Yesterday, I picked up "Fun Home: A Family Tragicomic," which I'll be reading for Gay and Lesbian Lit next semester. I must admit, as obvious as it may seem, the idea of reading ahead has never occurred to me. Marcy mentioned that she was going to try to get some reading done over winter break, and I thought, 'What a brilliant idea!! I can't ever think of something to read, and I'm always bored to tears at home!' and here I am.

This graphic memoir is the author's recollection of her sexually confused home, particularly in respect to her father, who died when she was twenty. He was hit by a truck--officially an accident, perhaps a suicide. Their family dynamic is very unique, and yet, I find it relatable despite completely different circumstances within my household.

Bechdel explains that her parents were both artists in multiple forms--her mother a pianist and actress, her father a literary scholar with a flair for interior design--and that often she interrupted their moments of escape.

"It's childish, perhaps, to grudge them the sustenance of their creative solitude, but it was all that sustained them, and was thus all-consuming.
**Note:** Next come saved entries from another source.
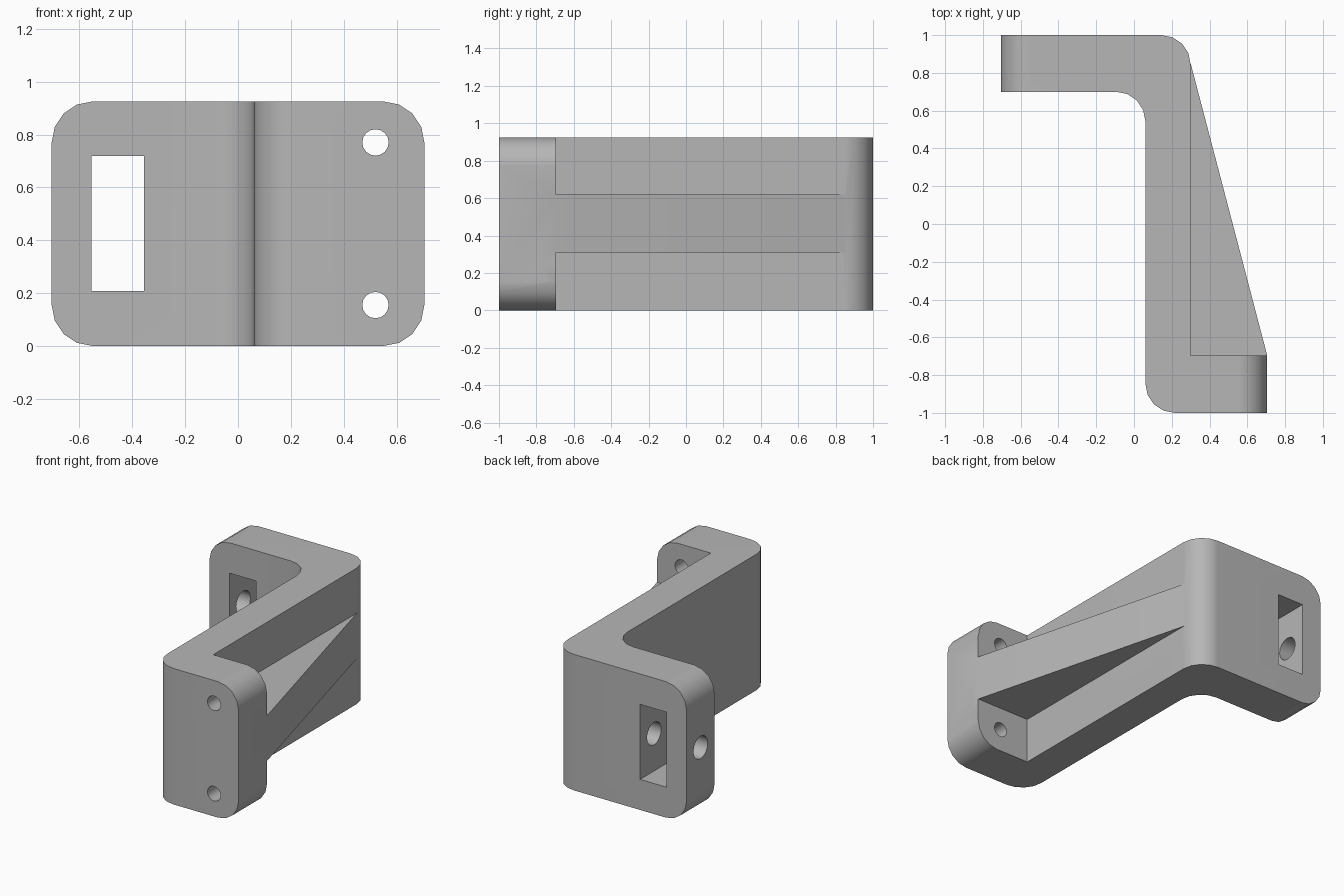
import bpy
import bmesh
from math import pi, cos, sin
from mathutils import Matrix, Vector

cube = bpy.data.objects.get("Cube")
if cube:
    bpy.data.objects.remove(cube, do_unlink=True)

HALF_X, HEIGHT, R = 0.705, 0.925, 0.155
WEB_IN, WEB_OUT = 0.06, 0.30
ARM_Y, FLANGE_Y = 0.70, -0.695
MID_Z = HEIGHT / 2

grey = bpy.data.materials.new("plain grey")
grey.use_nodes = True
colour = (0.47, 0.47, 0.47, 1)
grey.diffuse_color = colour
grey.node_tree.nodes["Principled BSDF"].inputs["Base Color"].default_value = colour


def rounded(corners, steps=4):
    """Outline from (x, y, radius) right-angled corners."""
    pts = []
    for i, (x, y, r) in enumerate(corners):
        p = Vector((x, y))
        if not r:
            pts.append(p)
            continue
        a = (Vector(corners[i - 1][:2]) - p).normalized() * r
        b = (Vector(corners[(i + 1) % len(corners)][:2]) - p).normalized() * r
        for k in range(steps + 1):
            t = pi / 2 * k / steps
            pts.append(p + a * (1 - sin(t)) + b * (1 - cos(t)))
    return pts


def prism(name, pts, low, high, matrix=Matrix()):
    """Extrude a flat outline from low to high, then place it."""
    bm = bmesh.new()
    face = bm.faces.new([bm.verts.new((p[0], p[1], low)) for p in pts])
    new = bmesh.ops.extrude_face_region(bm, geom=[face])["geom"]
    bmesh.ops.translate(bm, vec=(0, 0, high - low),
                        verts=[v for v in new if isinstance(v, bmesh.types.BMVert)])
    bm.transform(matrix)
    bmesh.ops.recalc_face_normals(bm, faces=bm.faces)
    mesh = bpy.data.meshes.new(name)
    bm.to_mesh(mesh)
    bm.free()
    mesh.materials.append(grey)
    obj = bpy.data.objects.new(name, mesh)
    bpy.context.collection.objects.link(obj)
    return obj


def circle(x, y, r, sides=16):
    return [(x + r * cos(2 * pi * i / sides), y + r * sin(2 * pi * i / sides))
            for i in range(sides)]


def combine(target, tool, operation):
    """Apply one boolean and discard the tool."""
    tool.hide_render = True
    mod = target.modifiers.new(operation, "BOOLEAN")
    mod.operation, mod.object, mod.solver = operation, tool, "EXACT"
    bpy.context.view_layer.objects.active = target
    bpy.ops.object.modifier_apply(modifier=mod.name)
    bpy.data.objects.remove(tool, do_unlink=True)


# Outline axes: (x, z) extruded along y, and (y, z) extruded along x
ALONG_Y = Matrix(((1, 0, 0, 0), (0, 0, 1, 0), (0, 1, 0, 0), (0, 0, 0, 1)))
ALONG_X = Matrix(((0, 0, 1, 0), (1, 0, 0, 0), (0, 1, 0, 0), (0, 0, 0, 1)))

# Z-shaped body
bracket = prism("offset_bracket", rounded([
    (-HALF_X, 1, 0), (WEB_OUT, 1, R), (WEB_OUT, FLANGE_Y, 0), (HALF_X, FLANGE_Y, 0),
    (HALF_X, -1, 0), (WEB_IN, -1, R), (WEB_IN, ARM_Y, R), (-HALF_X, ARM_Y, 0)]),
    0, HEIGHT)

# Rounded upper and lower corners on both free ends
envelope = prism("corner_envelope", rounded([
    (-HALF_X, 0, R), (HALF_X, 0, R), (HALF_X, HEIGHT, R), (-HALF_X, HEIGHT, R)]),
    -1.1, 1.1, ALONG_Y)
combine(bracket, envelope, "INTERSECT")

# Triangular stiffening rib, overlapping the web and flange
rib = prism("rib", [(0.2, 0.85), (WEB_OUT, 0.85), (HALF_X, FLANGE_Y),
                    (0.6, -0.8), (0.2, -0.8)], 0.31, 0.618)
combine(bracket, rib, "UNION")

# Mounting holes through the front flange
for z in (R, HEIGHT - R):
    combine(bracket, prism("flange_hole", circle(0.52, z, 0.05), -1.1, -0.6, ALONG_Y),
            "DIFFERENCE")

# Rectangular slot through the back arm
slot = prism("slot", [(-0.555, 0.208), (-0.355, 0.208), (-0.355, 0.718), (-0.555, 0.718)],
             0.6, 1.1, ALONG_Y)
combine(bracket, slot, "DIFFERENCE")

# Cross hole from the arm end, past the slot
combine(bracket, prism("cross_hole", circle(0.85, MID_Z, 0.077), -0.8, -0.1, ALONG_X),
        "DIFFERENCE")

# Smooth fillets, crisp edges
bpy.ops.object.select_all(action="DESELECT")
bracket.select_set(True)
bpy.context.view_layer.objects.active = bracket
bpy.ops.object.shade_smooth_by_angle(angle=pi / 6)
weighted = bracket.modifiers.new("flat faces", "WEIGHTED_NORMAL")
weighted.keep_sharp = True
From their example, I learned quickly to feed myself. It was a vicious circle, though. The more gratification we found in our own geniuses, the more isolated we grew. Our home was like an artists' colony. We ate together, but otherwise were absorbed in our seperate pursuits. And in this isolation, our creativity took on an aspect of compulsion."

I see this so vividly in my own family. We are less of a unit and more several units coexisting in the same space. We don't hate each other. We don't necessarily like each other, but we certainly love each other with all of our hearts, and that stands for something, doesn't it?

She mentions another time that she feels as though there was an unspoken agreement that she would go on to live the artistic life that both of her parents gave up for a family. The unspoken request my parents seem to be making is interesting--it seems to me that they want me to do just as they have done, but WITHOUT that regret of giving something else up. It seems they want me to give up the same things, they just want me to "see" that it's worth it.

The problem, of course, is that my parents have accidently raised their polar opposites in children. While my brother maintains their political and religious beliefs, I honestly think (and hope...) that it's only a manner of time. I didn't consider other options until college; I'll consider him up in the air until he gets to college as well.

Basically, this book is very easy to fall into. It's easy to exchange your family's issues for those Alison brings up, and it's easy to remember those tiny psychological scars that parallel events left in you. This 'quick read' has a lot of depth, and I know that it will take two or three more quick reads through it to pick up half of the meaning in these anecdotes.

As a graphic narrative, it's a totally new genre for me, and I must say it is enjoyable. It forces me to see the story first and its typographical delivery second, with fair reason and to my advantage. It's definitely worth the read.

-- Post From My iPhone